According to official revisions by the Central Statistics Office (CSO) for last year, the overall economy contracted by 0.4% but the Irish-owned sector grew by 0.3%.

Preliminary CSO estimates in March warned it shrank by 1% but it is still the second worst performance in the euro zone after Greece.

Mr Noonan said the figures were encouraging and dismissed suggestions the domestic economy was in freefall.

"The country has experienced three years of continuing decline in GDP - quite a big chunk of activity has been taken out of the economy," he said.

"We always said that the initial growth would be export-led and that's happening now."

He added: "It's not in freefall. It's flat at the minute. We will see what happens after the jobs initiative. These are figures for the first quarter, it will be interesting to see what happens between September to Christmas."

The Government has adopted ideas to drive tourism such as cuts to VAT and employers' levies on wages.
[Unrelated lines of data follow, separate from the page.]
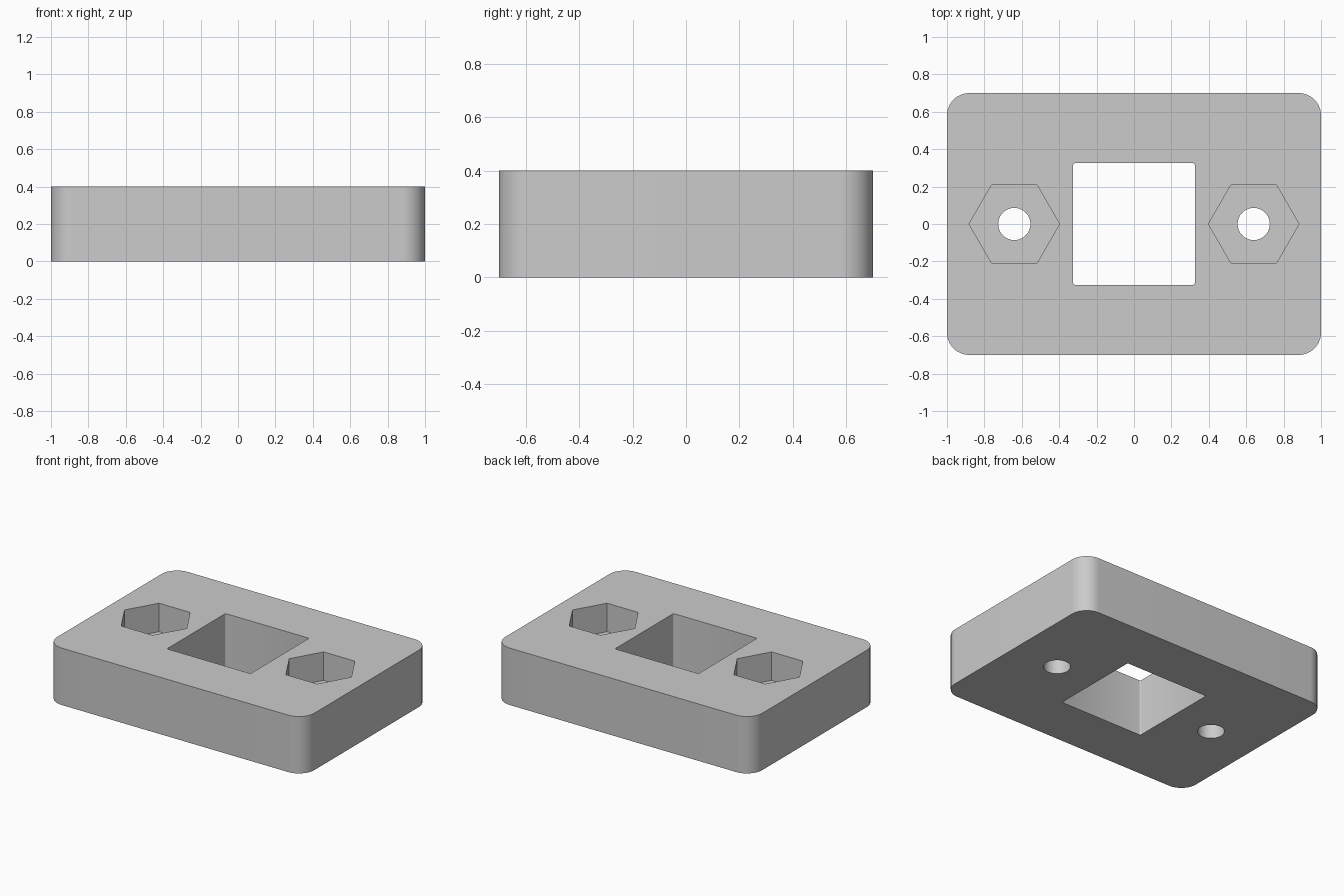
import bpy, bmesh, math

cube = bpy.data.objects.get("Cube")
if cube:
    bpy.data.objects.remove(cube, do_unlink=True)

HEIGHT = 0.4
POCKET_FLOOR = 0.2
BOLT_X = 0.64

grey = bpy.data.materials.new("plain grey")
grey.use_nodes = True
colour = (0.6, 0.6, 0.6, 1)
grey.diffuse_color = colour
grey.node_tree.nodes["Principled BSDF"].inputs["Base Color"].default_value = colour


def rounded_rectangle(half_x, half_y, radius, steps):
    points = []
    for corner, (sx, sy) in enumerate([(1, 1), (-1, 1), (-1, -1), (1, -1)]):
        for i in range(steps + 1):
            a = (corner + i / steps) * math.pi / 2
            points.append((sx * (half_x - radius) + radius * math.cos(a),
                           sy * (half_y - radius) + radius * math.sin(a)))
    return points


def polygon(x, radius, sides):
    return [(x + radius * math.cos(math.tau * i / sides),
             radius * math.sin(math.tau * i / sides)) for i in range(sides)]


def prism(name, outline, bottom, top):
    bm = bmesh.new()
    base = bm.faces.new([bm.verts.new((x, y, bottom)) for x, y in outline])
    extruded = bmesh.ops.extrude_face_region(bm, geom=[base])["geom"]
    for v in extruded:
        if isinstance(v, bmesh.types.BMVert):
            v.co.z = top
    bmesh.ops.recalc_face_normals(bm, faces=bm.faces)
    mesh = bpy.data.meshes.new(name)
    bm.to_mesh(mesh)
    bm.free()
    mesh.materials.append(grey)
    obj = bpy.data.objects.new(name, mesh)
    bpy.context.collection.objects.link(obj)
    return obj


# Block with rounded vertical corners
block = prism("mounting_block", rounded_rectangle(1, 0.7, 0.12, 16), 0, HEIGHT)

# Square window, bolt holes and hexagonal nut pockets
cutters = [prism("window_cutter", rounded_rectangle(0.325, 0.325, 0.008, 3), -0.1, HEIGHT + 0.1)]
for side, x in (("right", -BOLT_X), ("left", BOLT_X)):
    cutters.append(prism(side + "_bolt_cutter", polygon(x, 0.086, 48), -0.1, HEIGHT + 0.1))
    cutters.append(prism(side + "_nut_cutter", polygon(x, 0.242, 6), POCKET_FLOOR, HEIGHT + 0.2))

bpy.ops.object.select_all(action="DESELECT")
block.select_set(True)
bpy.context.view_layer.objects.active = block
for cutter in cutters:
    cut = block.modifiers.new(cutter.name, "BOOLEAN")
    cut.operation = "DIFFERENCE"
    cut.solver = "EXACT"
    cut.object = cutter
    bpy.ops.object.modifier_apply(modifier=cut.name)
    bpy.data.objects.remove(cutter, do_unlink=True)

bpy.ops.object.shade_smooth_by_angle(angle=math.radians(35))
They are expected to bear fruit as the summer wears on.

Mr Noonan added: "Our external partners in Europe and the IMF- they have begun to say in the last few weeks 'Ireland is not Greece, the economy in Ireland is totally different, it's a different model and it's doing quite well'."